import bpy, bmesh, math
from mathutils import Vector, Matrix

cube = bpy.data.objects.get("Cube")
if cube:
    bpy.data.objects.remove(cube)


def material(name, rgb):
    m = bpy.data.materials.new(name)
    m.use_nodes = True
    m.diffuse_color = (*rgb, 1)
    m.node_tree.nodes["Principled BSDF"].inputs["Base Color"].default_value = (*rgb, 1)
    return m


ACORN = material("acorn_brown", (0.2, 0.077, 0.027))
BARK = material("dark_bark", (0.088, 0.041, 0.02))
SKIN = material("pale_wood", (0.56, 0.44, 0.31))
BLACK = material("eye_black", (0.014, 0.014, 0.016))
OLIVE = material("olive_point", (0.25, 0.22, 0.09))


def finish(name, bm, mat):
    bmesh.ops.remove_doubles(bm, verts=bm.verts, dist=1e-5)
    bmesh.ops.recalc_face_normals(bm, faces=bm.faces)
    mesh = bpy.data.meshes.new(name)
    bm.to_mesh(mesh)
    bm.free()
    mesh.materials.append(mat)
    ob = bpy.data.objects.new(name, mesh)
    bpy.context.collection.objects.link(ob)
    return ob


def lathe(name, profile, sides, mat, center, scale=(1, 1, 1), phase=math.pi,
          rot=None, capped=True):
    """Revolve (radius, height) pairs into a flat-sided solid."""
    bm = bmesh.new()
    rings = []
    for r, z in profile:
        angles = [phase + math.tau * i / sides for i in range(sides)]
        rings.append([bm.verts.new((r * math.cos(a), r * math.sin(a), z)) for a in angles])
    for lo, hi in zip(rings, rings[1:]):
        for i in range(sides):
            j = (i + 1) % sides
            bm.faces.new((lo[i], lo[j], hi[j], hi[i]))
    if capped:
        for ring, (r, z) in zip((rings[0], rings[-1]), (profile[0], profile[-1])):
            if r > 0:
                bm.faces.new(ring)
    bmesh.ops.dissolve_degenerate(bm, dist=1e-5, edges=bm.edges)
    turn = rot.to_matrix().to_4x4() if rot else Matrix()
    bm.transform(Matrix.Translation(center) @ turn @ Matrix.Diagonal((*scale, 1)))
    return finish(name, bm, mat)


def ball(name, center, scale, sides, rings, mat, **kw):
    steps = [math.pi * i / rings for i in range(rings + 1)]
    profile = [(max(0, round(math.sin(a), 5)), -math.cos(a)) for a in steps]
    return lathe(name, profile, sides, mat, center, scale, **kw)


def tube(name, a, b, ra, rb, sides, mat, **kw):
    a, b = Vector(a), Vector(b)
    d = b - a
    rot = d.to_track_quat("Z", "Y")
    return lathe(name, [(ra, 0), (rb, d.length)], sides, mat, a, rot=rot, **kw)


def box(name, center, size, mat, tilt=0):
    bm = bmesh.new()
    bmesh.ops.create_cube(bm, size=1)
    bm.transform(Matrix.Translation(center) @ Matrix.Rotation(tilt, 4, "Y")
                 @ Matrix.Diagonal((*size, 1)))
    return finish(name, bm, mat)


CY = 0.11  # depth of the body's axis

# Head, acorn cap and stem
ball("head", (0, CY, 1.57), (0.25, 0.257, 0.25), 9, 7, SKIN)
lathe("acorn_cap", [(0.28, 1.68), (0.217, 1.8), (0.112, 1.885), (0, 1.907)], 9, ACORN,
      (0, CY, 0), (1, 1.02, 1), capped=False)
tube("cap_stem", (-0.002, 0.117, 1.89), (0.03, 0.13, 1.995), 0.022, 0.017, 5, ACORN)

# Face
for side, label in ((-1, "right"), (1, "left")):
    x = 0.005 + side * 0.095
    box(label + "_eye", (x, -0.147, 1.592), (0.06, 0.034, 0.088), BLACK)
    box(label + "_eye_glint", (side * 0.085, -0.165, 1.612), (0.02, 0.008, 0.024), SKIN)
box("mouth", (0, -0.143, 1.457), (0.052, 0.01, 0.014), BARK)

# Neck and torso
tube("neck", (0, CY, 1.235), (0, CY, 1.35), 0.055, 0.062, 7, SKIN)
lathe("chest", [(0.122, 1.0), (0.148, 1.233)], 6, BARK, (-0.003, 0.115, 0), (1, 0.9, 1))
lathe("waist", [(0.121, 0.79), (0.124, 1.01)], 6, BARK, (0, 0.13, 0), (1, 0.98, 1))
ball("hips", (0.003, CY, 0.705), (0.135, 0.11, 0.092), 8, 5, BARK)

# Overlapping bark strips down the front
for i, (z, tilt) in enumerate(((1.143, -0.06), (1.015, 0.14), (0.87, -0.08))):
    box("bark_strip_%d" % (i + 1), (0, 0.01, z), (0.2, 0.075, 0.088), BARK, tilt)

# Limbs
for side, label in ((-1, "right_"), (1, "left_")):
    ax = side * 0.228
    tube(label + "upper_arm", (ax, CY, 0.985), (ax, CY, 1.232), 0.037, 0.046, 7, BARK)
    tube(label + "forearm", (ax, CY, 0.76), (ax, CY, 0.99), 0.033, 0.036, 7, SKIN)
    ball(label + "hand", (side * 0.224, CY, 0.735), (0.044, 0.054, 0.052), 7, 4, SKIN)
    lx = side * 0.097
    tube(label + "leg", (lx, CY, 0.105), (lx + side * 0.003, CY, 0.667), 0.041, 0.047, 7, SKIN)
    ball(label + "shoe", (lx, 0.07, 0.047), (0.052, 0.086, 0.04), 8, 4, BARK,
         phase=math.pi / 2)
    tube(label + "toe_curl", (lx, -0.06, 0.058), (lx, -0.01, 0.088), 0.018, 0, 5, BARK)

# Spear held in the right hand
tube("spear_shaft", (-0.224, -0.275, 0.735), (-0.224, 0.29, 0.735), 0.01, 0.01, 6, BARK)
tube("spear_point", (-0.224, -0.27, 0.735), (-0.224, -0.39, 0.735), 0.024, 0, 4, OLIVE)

• **Work order**
All the data above must be copied again. Leave nothing out.

• **Solved exercise**
import bpy, bmesh, math
from mathutils import Vector, Matrix

cube = bpy.data.objects.get("Cube")
if cube:
    bpy.data.objects.remove(cube)


def material(name, rgb):
    m = bpy.data.materials.new(name)
    m.use_nodes = True
    m.diffuse_color = (*rgb, 1)
    m.node_tree.nodes["Principled BSDF"].inputs["Base Color"].default_value = (*rgb, 1)
    return m


ACORN = material("acorn_brown", (0.2, 0.077, 0.027))
BARK = material("dark_bark", (0.088, 0.041, 0.02))
SKIN = material("pale_wood", (0.56, 0.44, 0.31))
BLACK = material("eye_black", (0.014, 0.014, 0.016))
OLIVE = material("olive_point", (0.25, 0.22, 0.09))


def finish(name, bm, mat):
    bmesh.ops.remove_doubles(bm, verts=bm.verts, dist=1e-5)
    bmesh.ops.recalc_face_normals(bm, faces=bm.faces)
    mesh = bpy.data.meshes.new(name)
    bm.to_mesh(mesh)
    bm.free()
    mesh.materials.append(mat)
    ob = bpy.data.objects.new(name, mesh)
    bpy.context.collection.objects.link(ob)
    return ob


def lathe(name, profile, sides, mat, center, scale=(1, 1, 1), phase=math.pi,
          rot=None, capped=True):
    """Revolve (radius, height) pairs into a flat-sided solid."""
    bm = bmesh.new()
    rings = []
    for r, z in profile:
        angles = [phase + math.tau * i / sides for i in range(sides)]
        rings.append([bm.verts.new((r * math.cos(a), r * math.sin(a), z)) for a in angles])
    for lo, hi in zip(rings, rings[1:]):
        for i in range(sides):
            j = (i + 1) % sides
            bm.faces.new((lo[i], lo[j], hi[j], hi[i]))
    if capped:
        for ring, (r, z) in zip((rings[0], rings[-1]), (profile[0], profile[-1])):
            if r > 0:
                bm.faces.new(ring)
    bmesh.ops.dissolve_degenerate(bm, dist=1e-5, edges=bm.edges)
    turn = rot.to_matrix().to_4x4() if rot else Matrix()
    bm.transform(Matrix.Translation(center) @ turn @ Matrix.Diagonal((*scale, 1)))
    return finish(name, bm, mat)


def ball(name, center, scale, sides, rings, mat, **kw):
    steps = [math.pi * i / rings for i in range(rings + 1)]
    profile = [(max(0, round(math.sin(a), 5)), -math.cos(a)) for a in steps]
    return lathe(name, profile, sides, mat, center, scale, **kw)


def tube(name, a, b, ra, rb, sides, mat, **kw):
    a, b = Vector(a), Vector(b)
    d = b - a
    rot = d.to_track_quat("Z", "Y")
    return lathe(name, [(ra, 0), (rb, d.length)], sides, mat, a, rot=rot, **kw)


def box(name, center, size, mat, tilt=0):
    bm = bmesh.new()
    bmesh.ops.create_cube(bm, size=1)
    bm.transform(Matrix.Translation(center) @ Matrix.Rotation(tilt, 4, "Y")
                 @ Matrix.Diagonal((*size, 1)))
    return finish(name, bm, mat)


CY = 0.11  # depth of the body's axis

# Head, acorn cap and stem
ball("head", (0, CY, 1.57), (0.25, 0.257, 0.25), 9, 7, SKIN)
lathe("acorn_cap", [(0.28, 1.68), (0.217, 1.8), (0.112, 1.885), (0, 1.907)], 9, ACORN,
      (0, CY, 0), (1, 1.02, 1), capped=False)
tube("cap_stem", (-0.002, 0.117, 1.89), (0.03, 0.13, 1.995), 0.022, 0.017, 5, ACORN)

# Face
for side, label in ((-1, "right"), (1, "left")):
    x = 0.005 + side * 0.095
    box(label + "_eye", (x, -0.147, 1.592), (0.06, 0.034, 0.088), BLACK)
    box(label + "_eye_glint", (side * 0.085, -0.165, 1.612), (0.02, 0.008, 0.024), SKIN)
box("mouth", (0, -0.143, 1.457), (0.052, 0.01, 0.014), BARK)

# Neck and torso
tube("neck", (0, CY, 1.235), (0, CY, 1.35), 0.055, 0.062, 7, SKIN)
lathe("chest", [(0.122, 1.0), (0.148, 1.233)], 6, BARK, (-0.003, 0.115, 0), (1, 0.9, 1))
lathe("waist", [(0.121, 0.79), (0.124, 1.01)], 6, BARK, (0, 0.13, 0), (1, 0.98, 1))
ball("hips", (0.003, CY, 0.705), (0.135, 0.11, 0.092), 8, 5, BARK)

# Overlapping bark strips down the front
for i, (z, tilt) in enumerate(((1.143, -0.06), (1.015, 0.14), (0.87, -0.08))):
    box("bark_strip_%d" % (i + 1), (0, 0.01, z), (0.2, 0.075, 0.088), BARK, tilt)

# Limbs
for side, label in ((-1, "right_"), (1, "left_")):
    ax = side * 0.228
    tube(label + "upper_arm", (ax, CY, 0.985), (ax, CY, 1.232), 0.037, 0.046, 7, BARK)
    tube(label + "forearm", (ax, CY, 0.76), (ax, CY, 0.99), 0.033, 0.036, 7, SKIN)
    ball(label + "hand", (side * 0.224, CY, 0.735), (0.044, 0.054, 0.052), 7, 4, SKIN)
    lx = side * 0.097
    tube(label + "leg", (lx, CY, 0.105), (lx + side * 0.003, CY, 0.667), 0.041, 0.047, 7, SKIN)
    ball(label + "shoe", (lx, 0.07, 0.047), (0.052, 0.086, 0.04), 8, 4, BARK,
         phase=math.pi / 2)
    tube(label + "toe_curl", (lx, -0.06, 0.058), (lx, -0.01, 0.088), 0.018, 0, 5, BARK)

# Spear held in the right hand
tube("spear_shaft", (-0.224, -0.275, 0.735), (-0.224, 0.29, 0.735), 0.01, 0.01, 6, BARK)
tube("spear_point", (-0.224, -0.27, 0.735), (-0.224, -0.39, 0.735), 0.024, 0, 4, OLIVE)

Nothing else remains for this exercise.